MRO Magazine

Select bearings with advanced features


October 28, 2009
By PEM Magazine

Bearing selection normally begins with calculating the L10 life, which reflects the estimated life that 90 percent of a given group of bearings will achieve prior to fatigue failure. This simple estimate is based upon the actual loads and speeds applied to the bearing, as well as the bearing’s dynamic capacity. However, the L10 estimate doesn’t factor product quality, the product’s life-extending features, maintenance, or the operating environment. Today, bearing manufacturers provide a variety of feature-rich products that are specifically designed to prolong the life, particularly in environments detrimental to bearings. As a result, it’s important to consider the product design as a valuable contributor toward facility uptime and reliability.

The main threat to bearing life is the harsh environments that expose bearings to contamination from both moisture and solid particles. Moisture contamination may include caustic and non-reactive chemicals during wash-down procedures, application overspray, condensation, or the general nature and environment of the application. Exposure can also include dirt, debris, dust and shavings that can accumulate around the bearing. If wind or aggressive airflow exists near the bearings, then the threat from contamination is elevated further.

Bearing manufacturers offer many different, often premium, products that help combat these threats. The features can include design and material upgrades to the primary and supplementary product components. The number one advanced feature designed to prolong bearing life is a severe-duty seal. The seal should have multiple contact extensions that isolate the bearing cavity from the external environment, even during operation. The contacting lips are elastomeric and provide positive engagement on a rotating surface. The downside of some of these seals is that the lips can increase drag and limit the speed capability of the bearing.

Flingers (a sealing feature) rotate with the shaft or inner ring. The purpose of the flinger is to essentially "fling" any particles away from the bearing. The flinger acts like a radial centrifuge, leveraging centrifugal acceleration to slingshot any approaching moisture or debris away from the seal contact surfaces and the bearing. In an advanced design, they’re usually made from corrosion-resistant materials, such as stainless steel or nickel-plated steel. Some are offered with larger diameters that create a higher rim speed to more effectively relocate the foreign material.


Cage design also plays a major factor in achieving the L10 bearing life. Cages designed with pockets symmetrically placed throughout the cage, with compartmentalized construction, allow the grease to accumulate closer to the critical areas of the bearing. These types of cages will also guide fresh grease into those areas more efficiently than standard cages.

The bearing housing design and structure also plays an important role. Pockets or areas where moisture and material accumulate will increase the potential of bearing contamination, as well as corrode the housing surface.
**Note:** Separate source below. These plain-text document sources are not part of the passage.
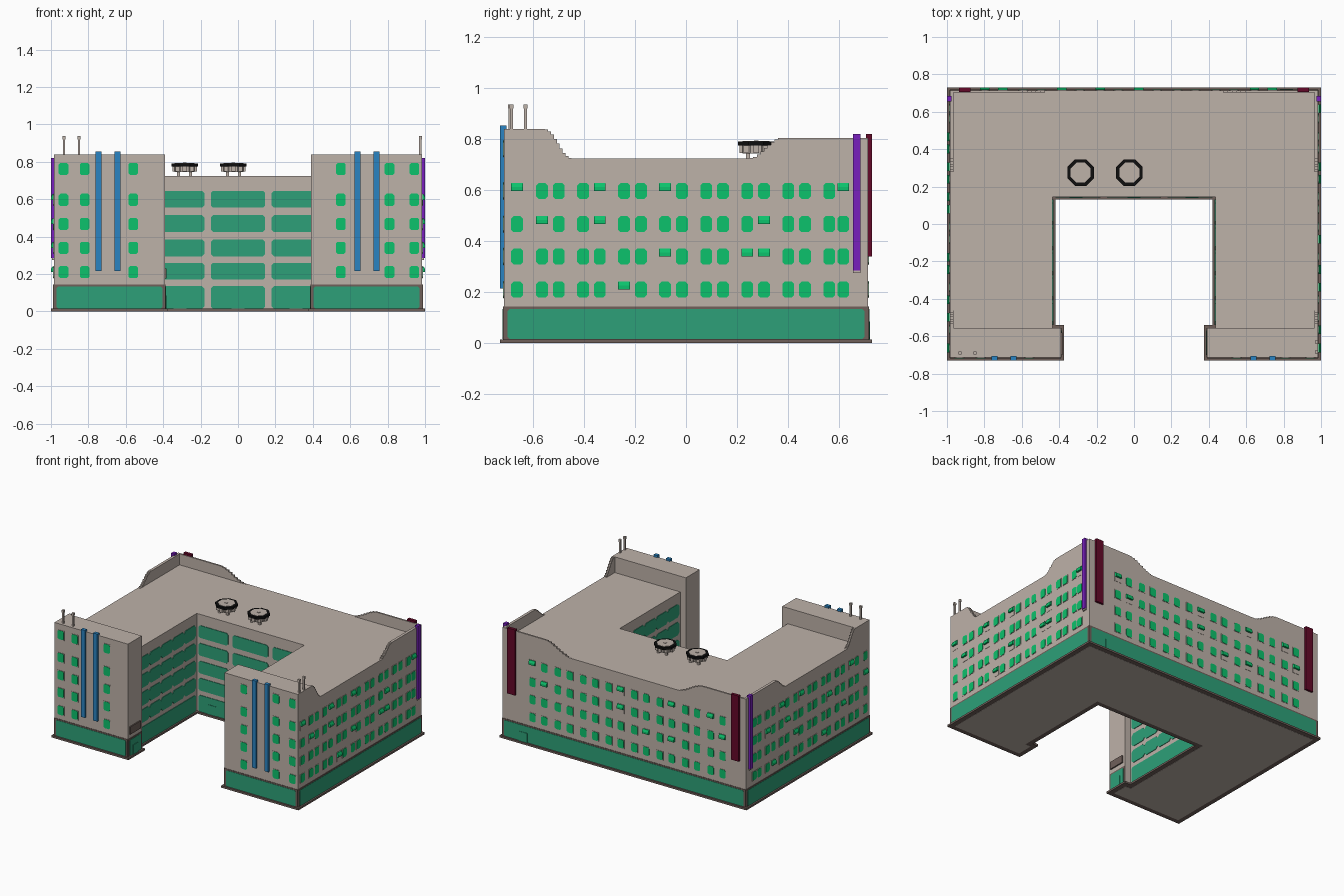
import bpy, bmesh, math
from mathutils import Vector as V

if "Cube" in bpy.data.objects:
    bpy.data.objects.remove(bpy.data.objects["Cube"], do_unlink=True)


def material(name, rgb):
    lin = [(c / 255 / 12.92) if c < 11 else ((c / 255 + 0.055) / 1.055) ** 2.4 for c in rgb]
    m = bpy.data.materials.new(name)
    m.use_nodes = True
    m.diffuse_color = (*lin, 1)
    m.node_tree.nodes["Principled BSDF"].inputs["Base Color"].default_value = (*lin, 1)
    return m


BEIGE = material("beige wall", (190, 178, 169))
BROWN = material("brown trim", (112, 96, 90))
TEAL = material("teal panel", (45, 160, 120))
GREEN = material("bright green glass", (12, 194, 108))
BLUE = material("blue", (42, 132, 194))
PURPLE = material("purple", (120, 32, 190))
RED = material("dark red", (100, 8, 40))
BLACK = material("black", (14, 14, 14))


def build(name, prisms, mat):
    """One object made of prisms, each a flat outline and an extrusion vector."""
    bm = bmesh.new()
    for outline, vec in prisms:
        low = [bm.verts.new(p) for p in outline]
        high = [bm.verts.new(V(p) + V(vec)) for p in outline]
        bm.faces.new(low[::-1])
        bm.faces.new(high)
        for i in range(len(low)):
            j = (i + 1) % len(low)
            bm.faces.new((low[i], low[j], high[j], high[i]))
    bmesh.ops.recalc_face_normals(bm, faces=bm.faces)
    me = bpy.data.meshes.new(name)
    bm.to_mesh(me)
    bm.free()
    me.materials.append(mat)
    ob = bpy.data.objects.new(name, me)
    bpy.context.collection.objects.link(ob)
    return ob


def slab(pts, z0, z1):
    return [(x, y, z0) for x, y in pts], (0, 0, z1 - z0)


def box(x0, x1, y0, y1, z0, z1):
    return slab([(x0, y0), (x1, y0), (x1, y1), (x0, y1)], z0, z1)


def u_plan(o):
    """U-shaped footprint grown outward by o."""
    half = [(0.435 - o, 0.145 - o), (0.435 - o, -0.555 + o), (0.39 - o, -0.555 + o),
            (0.39 - o, -0.715 - o), (0.985 + o, -0.715 - o), (0.985 + o, 0.715 + o)]
    return half + [(-x, y) for x, y in half[::-1]]


# Walls: origin, direction along the wall, outward normal
X, Y, Z = V((1, 0, 0)), V((0, 1, 0)), V((0, 0, 1))
FRONT, BACK = (-0.715 * Y, X, -Y), (0.715 * Y, X, Y)
EAST, WEST = (0.985 * X, Y, X), (-0.985 * X, Y, -X)
COURT = (0.145 * Y, X, -Y)
COURT_E, COURT_W = (0.435 * X, Y, -X), (-0.435 * X, Y, X)
INNER_E, INNER_W = (0.39 * X, Y, -X), (-0.39 * X, Y, X)


def plate(wall, u0, u1, z0, z1, n0, n1, cut=0.0):
    """Thin panel on a wall, optionally with clipped corners."""
    o, U, N = wall
    c = cut
    pts = [(u0, z0), (u1, z0), (u1, z1), (u0, z1)] if not c else [
        (u0 + c, z0), (u1 - c, z0), (u1, z0 + c), (u1, z1 - c),
        (u1 - c, z1), (u0 + c, z1), (u0, z1 - c), (u0, z0 + c)]
    return [o + U * u + Z * z + N * n0 for u, z in pts], N * (n1 - n0)


def awning(wall, u, z, w, h):
    o, U, N = wall
    pts = [(0, z + h / 2), (0.007, z + h / 2), (0.015, z + h * 0.25), (0.015, z), (0, z)]
    return [o + U * (u - w / 2) + Z * a + N * n for n, a in pts], U * w


def windows(name, wall, cols, rows, w, h, shaded=()):
    frames, panes, shades = [], [], []
    for ci, u in enumerate(cols):
        for ri, z in enumerate(rows):
            frames.append(plate(wall, u - w / 2 - .002, u + w / 2 + .002,
                                z - h / 2 - .002, z + h / 2 + .002, 0, 0.002))
            if (ci, ri) in shaded:
                shades.append(awning(wall, u, z, w, h))
            else:
                panes.append(plate(wall, u - w / 2, u + w / 2, z - h / 2, z + h / 2,
                                   0.001, 0.004, 0.009))
    build(name + "_window_frames", frames, BEIGE)
    build(name + "_window_panes", panes, GREEN)
    if shades:
        build(name + "_awnings", shades, GREEN)


# Foundation and main body
build("foundation", [slab(u_plan(0.015), 0.001, 0.015)], BROWN)
build("underside", [slab(u_plan(-0.02), 0, 0.003)], BEIGE)
build("main_body", [slab(u_plan(0), 0.015, 0.725)], BEIGE)
build("front_towers", [box(*xs, -0.715, -0.555, 0.725, 0.84)
                       for xs in ((-0.985, -0.39), (0.39, 0.985))], BEIGE)


# Stepped parapets
def steps(a, b, z0, z1, n=9):
    pts = []
    for i in range(n):
        t = (i + 0.5) / n
        z = z0 + (z1 - z0) * t * t * (3 - 2 * t)
        pts += [(a + (b - a) * i / n, z), (a + (b - a) * (i + 1) / n, z)]
    return pts


def ramp(a, b, end, top):
    return [(a, 0.725)] + steps(a, b, 0.725, top) + [(b, top), (end, top), (end, 0.725)]


parapets = []
for s in (-1, 1):
    for prof in (ramp(0.25, 0.375, 0.715, 0.805), ramp(-0.45, -0.553, -0.555, 0.84)):
        parapets.append(([(s * 0.985, y, z) for y, z in prof], (-s * 0.02, 0, 0)))
    parapets.append(([(s * x, 0.715, z) for x, z in ramp(0.43, 0.64, 0.965, 0.805)],
                     (0, -0.012, 0)))
build("stepped_parapets", parapets, BEIGE)

# Ground floor: brown surround with teal panels
ground = [(FRONT, -0.985, -0.39), (FRONT, 0.39, 0.985), (BACK, -0.985, 0.985),
          (EAST, -0.715, 0.715), (WEST, -0.715, 0.715),
          (INNER_E, -0.715, -0.555), (INNER_W, -0.715, -0.555)]
build("ground_floor_surround", [plate(w, a, b, 0.015, 0.143, 0, 0.003) for w, a, b in ground], BROWN)
build("ground_floor_panels", [plate(w, a + .015, b - .015, 0.017, 0.133, 0.001, 0.005, 0.008)
                              for w, a, b in ground], TEAL)

# Courtyard glazing
ROWS = [0.21, 0.34, 0.467, 0.597]
bays = [(-0.42, -0.18), (-0.145, 0.145), (0.18, 0.42)]
glass = [plate(COURT, a, b, z - 0.045, z + 0.045, 0, 0.004, 0.012)
         for a, b in bays for z in (0.215, 0.34, 0.47, 0.6)]
glass += [plate(COURT, a, b, 0.015, 0.135, 0, 0.004, 0.012) for a, b in bays]
for wall in (COURT_E, COURT_W):
    glass.append(plate(wall, -0.54, 0.13, 0.015, 0.135, 0, 0.004, 0.01))
    for i in range(5):
        y = -0.54 + 0.134 * i
        glass += [plate(wall, y, y + 0.134, z - 0.048, z + 0.048, 0, 0.004, 0.018)
                  for z in (0.215, 0.34, 0.47, 0.6)]
build("courtyard_glazing", glass, TEAL)

# Doors
doors = [plate(COURT, x - 0.034, x + 0.034, 0.015, 0.085, 0.002, 0.007) for x in (-0.31, 0, 0.31)]
doors.append(plate(BACK, 0.78, 0.85, 0.015, 0.085, 0.002, 0.008))
doors.append(plate(INNER_W, -0.665, -0.605, 0.015, 0.085, 0.002, 0.008))
build("doors", doors, TEAL)
build("side_entrance_sign", [plate(INNER_W, -0.7, -0.58, 0.175, 0.23, 0, 0.009)], BROWN)

# Outer windows
side_cols = [-0.663]
for i in range(8):
    y = -0.565 + 0.161 * i
    side_cols += [y, y + (0.066 if i < 7 else 0.055)]
windows("east", EAST, side_cols, ROWS, 0.046, 0.062,
        {(0, 3), (4, 3), (7, 3), (16, 3), (1, 2), (4, 2), (12, 2), (7, 1), (11, 1), (12, 1), (5, 0)})
windows("west", WEST, side_cols, ROWS, 0.046, 0.062,
        {(0, 2), (2, 3), (3, 1), (5, 2), (6, 0), (9, 3), (10, 1), (11, 2), (12, 3), (13, 0), (14, 2)})
back_cols = [-0.75 + 0.206 * i + d for i in range(8) for d in (-0.048, 0.048)]
windows("back", BACK, back_cols, ROWS, 0.05, 0.062,
        {(0, 2), (1, 3), (4, 3), (4, 1), (6, 1), (8, 3), (8, 2), (14, 2), (15, 3)})
windows("front", FRONT, [-0.933, -0.82, -0.56, 0.55, 0.81, 0.943], ROWS + [0.762], 0.052, 0.065)

# Coloured vertical banners
build("blue_columns", [box(x - 0.016, x + 0.016, -0.73, -0.705, 0.215, 0.855)
                       for x in (-0.745, -0.645, 0.64, 0.74)], BLUE)
build("red_banners", [box(x - 0.031, x + 0.031, 0.707, 0.73, 0.34, 0.82) for x in (-0.905, 0.905)], RED)
build("purple_banners", [box(min(s * 0.975, s), max(s * 0.975, s), 0.655, 0.685, 0.285, 0.82)
                         for s in (-1, 1)], PURPLE)
build("purple_banner_brackets", [box(min(s * .984, s * .995), max(s * .984, s * .995), .655, .685, .275, .285)
                                 for s in (-1, 1)], BEIGE)

# Chimney pipes
pipes = []
for x, y in ((-0.93, -0.69), (-0.85, -0.69), (0.975, -0.685), (0.975, -0.63)):
    pipes += [box(x - 0.006, x + 0.006, y - 0.006, y + 0.006, 0.84, 0.92),
              box(x - 0.008, x + 0.008, y - 0.008, y + 0.008, 0.92, 0.937)]
build("chimney_pipes", pipes, BEIGE)


# Rooftop vents
def octagon(cx, cy, r):
    return [(cx + r * math.cos(math.radians(a + 22.5)), cy + r * math.sin(math.radians(a + 22.5)))
            for a in range(0, 360, 45)]


for name, cx in (("west", -0.285), ("east", -0.025)):
    cy = 0.275
    body = [slab(octagon(cx, cy, 0.058), 0.745, 0.793)]
    for k in range(8):
        a = math.radians(45 * k)
        x, y = cx + 0.055 * math.cos(a), cy + 0.055 * math.sin(a)
        body.append(box(x - 0.011, x + 0.011, y - 0.011, y + 0.011, 0.747, 0.776))
    for dx in (-0.032, 0.032):
        for dy in (-0.032, 0.032):
            body.append(box(cx + dx - .008, cx + dx + .008, cy + dy - .008, cy + dy + .008, .725, .745))
    body.append(box(cx - 0.009, cx + 0.009, cy - 0.009, cy + 0.009, 0.793, 0.796))
    build(name + "_roof_vent", body, BEIGE)
    build(name + "_roof_vent_rim", [slab(octagon(cx, cy, 0.077), 0.775, 0.791)], BLACK)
Designs that help direct the flow of liquids or contaminants away from the bearing are beneficial. These housing features include gradual surface draft away from the shaft, drip rails, drainage ports, solid structure and generally smooth periphery absent of depressions.

End closures are excellent accessories to prolong bearing life when shaft lengths stop at the bearing. Closures that effectively seal off contamination offer another layer of protection to the seals and are an excellent addition for applications with routine wash-down, or where debris can build around the bearing. When an application’s shaft length doesn’t stop at the bearing, end closures are provided with a knockout hole to allow the shaft to extend through them, yet still deflect contaminants. The best closures are corrosion resistant and attach mechanically to the bearing housing with a positive interlock that seals the two components together.
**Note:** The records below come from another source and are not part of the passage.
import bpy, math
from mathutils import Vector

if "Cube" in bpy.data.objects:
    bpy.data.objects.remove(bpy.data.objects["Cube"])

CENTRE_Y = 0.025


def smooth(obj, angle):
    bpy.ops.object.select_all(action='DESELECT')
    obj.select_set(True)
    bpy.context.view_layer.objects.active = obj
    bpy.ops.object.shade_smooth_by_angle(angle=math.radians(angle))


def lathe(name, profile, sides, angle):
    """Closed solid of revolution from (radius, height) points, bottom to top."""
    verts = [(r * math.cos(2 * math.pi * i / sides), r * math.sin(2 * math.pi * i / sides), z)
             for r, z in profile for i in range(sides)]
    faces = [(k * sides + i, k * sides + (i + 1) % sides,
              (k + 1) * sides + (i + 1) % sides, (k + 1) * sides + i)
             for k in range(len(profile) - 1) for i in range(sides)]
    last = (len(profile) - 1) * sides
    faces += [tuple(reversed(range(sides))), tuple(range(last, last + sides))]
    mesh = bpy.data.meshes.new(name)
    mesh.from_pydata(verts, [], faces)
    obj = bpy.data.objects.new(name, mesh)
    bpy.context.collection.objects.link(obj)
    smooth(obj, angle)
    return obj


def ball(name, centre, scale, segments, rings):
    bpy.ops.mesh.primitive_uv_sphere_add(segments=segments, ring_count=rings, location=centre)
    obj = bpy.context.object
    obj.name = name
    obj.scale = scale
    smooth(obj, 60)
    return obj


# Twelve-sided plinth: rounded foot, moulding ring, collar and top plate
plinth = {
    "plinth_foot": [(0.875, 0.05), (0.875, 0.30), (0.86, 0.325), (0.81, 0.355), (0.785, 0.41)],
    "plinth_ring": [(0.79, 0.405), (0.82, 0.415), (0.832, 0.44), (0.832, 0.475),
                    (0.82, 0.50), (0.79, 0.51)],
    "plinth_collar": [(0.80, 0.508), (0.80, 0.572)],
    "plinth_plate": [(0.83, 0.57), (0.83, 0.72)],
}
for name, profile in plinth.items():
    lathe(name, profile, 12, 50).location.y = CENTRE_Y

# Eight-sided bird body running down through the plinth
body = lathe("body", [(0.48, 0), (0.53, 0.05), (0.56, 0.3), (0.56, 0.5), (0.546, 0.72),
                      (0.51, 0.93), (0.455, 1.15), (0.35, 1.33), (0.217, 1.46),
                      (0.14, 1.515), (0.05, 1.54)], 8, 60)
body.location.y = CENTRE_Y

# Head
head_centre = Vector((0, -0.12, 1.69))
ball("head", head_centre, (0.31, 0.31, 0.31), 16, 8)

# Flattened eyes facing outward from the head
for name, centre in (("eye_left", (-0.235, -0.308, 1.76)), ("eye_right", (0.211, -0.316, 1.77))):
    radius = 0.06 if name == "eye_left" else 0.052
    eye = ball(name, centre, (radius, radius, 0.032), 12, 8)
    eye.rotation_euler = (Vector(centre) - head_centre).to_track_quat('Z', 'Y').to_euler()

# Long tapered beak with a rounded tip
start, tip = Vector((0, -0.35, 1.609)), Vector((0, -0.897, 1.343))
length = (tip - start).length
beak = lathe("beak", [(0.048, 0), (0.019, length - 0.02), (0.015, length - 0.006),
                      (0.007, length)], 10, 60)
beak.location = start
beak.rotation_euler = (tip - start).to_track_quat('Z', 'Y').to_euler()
Although most bearing housings are offered in painted or plated cast iron, many manufactures currently offer housings made from 300-series stainless steels and polymers with integral anti-microbial agents. Additionally, the balls/rollers, inner and outer rings are commonly offered in 300-series stainless steels or a variety of corrosion-resistant platings. These upgraded features will mean these bearings will last longer, with no chipping, flaking, or rusting.

Advanced bearing designs will also offer bearing housings with re-lubrication ports that allow grease to enter the bearing cavity, while purging excessive or contaminated grease out and away from the bearing. The ability to re-grease anti-friction bearings is important because if the bearing doesn’t receive fresh grease, the life of the bearing is limited to the life of the grease within the bearing. Many of the corrosion-resistant series bearings are offered with grease fittings made from stainless steel.

It’s well understood in the industry that bearing reliability is important to maintain operational efficiency and uptime. Selecting bearings with advanced features that prevent life-limiting environmental influences will enable facilities to save both time and money.

Galen Burdeshaw is Baldor customer order engineering manager, Dodge bearings and PT components. For more information, visit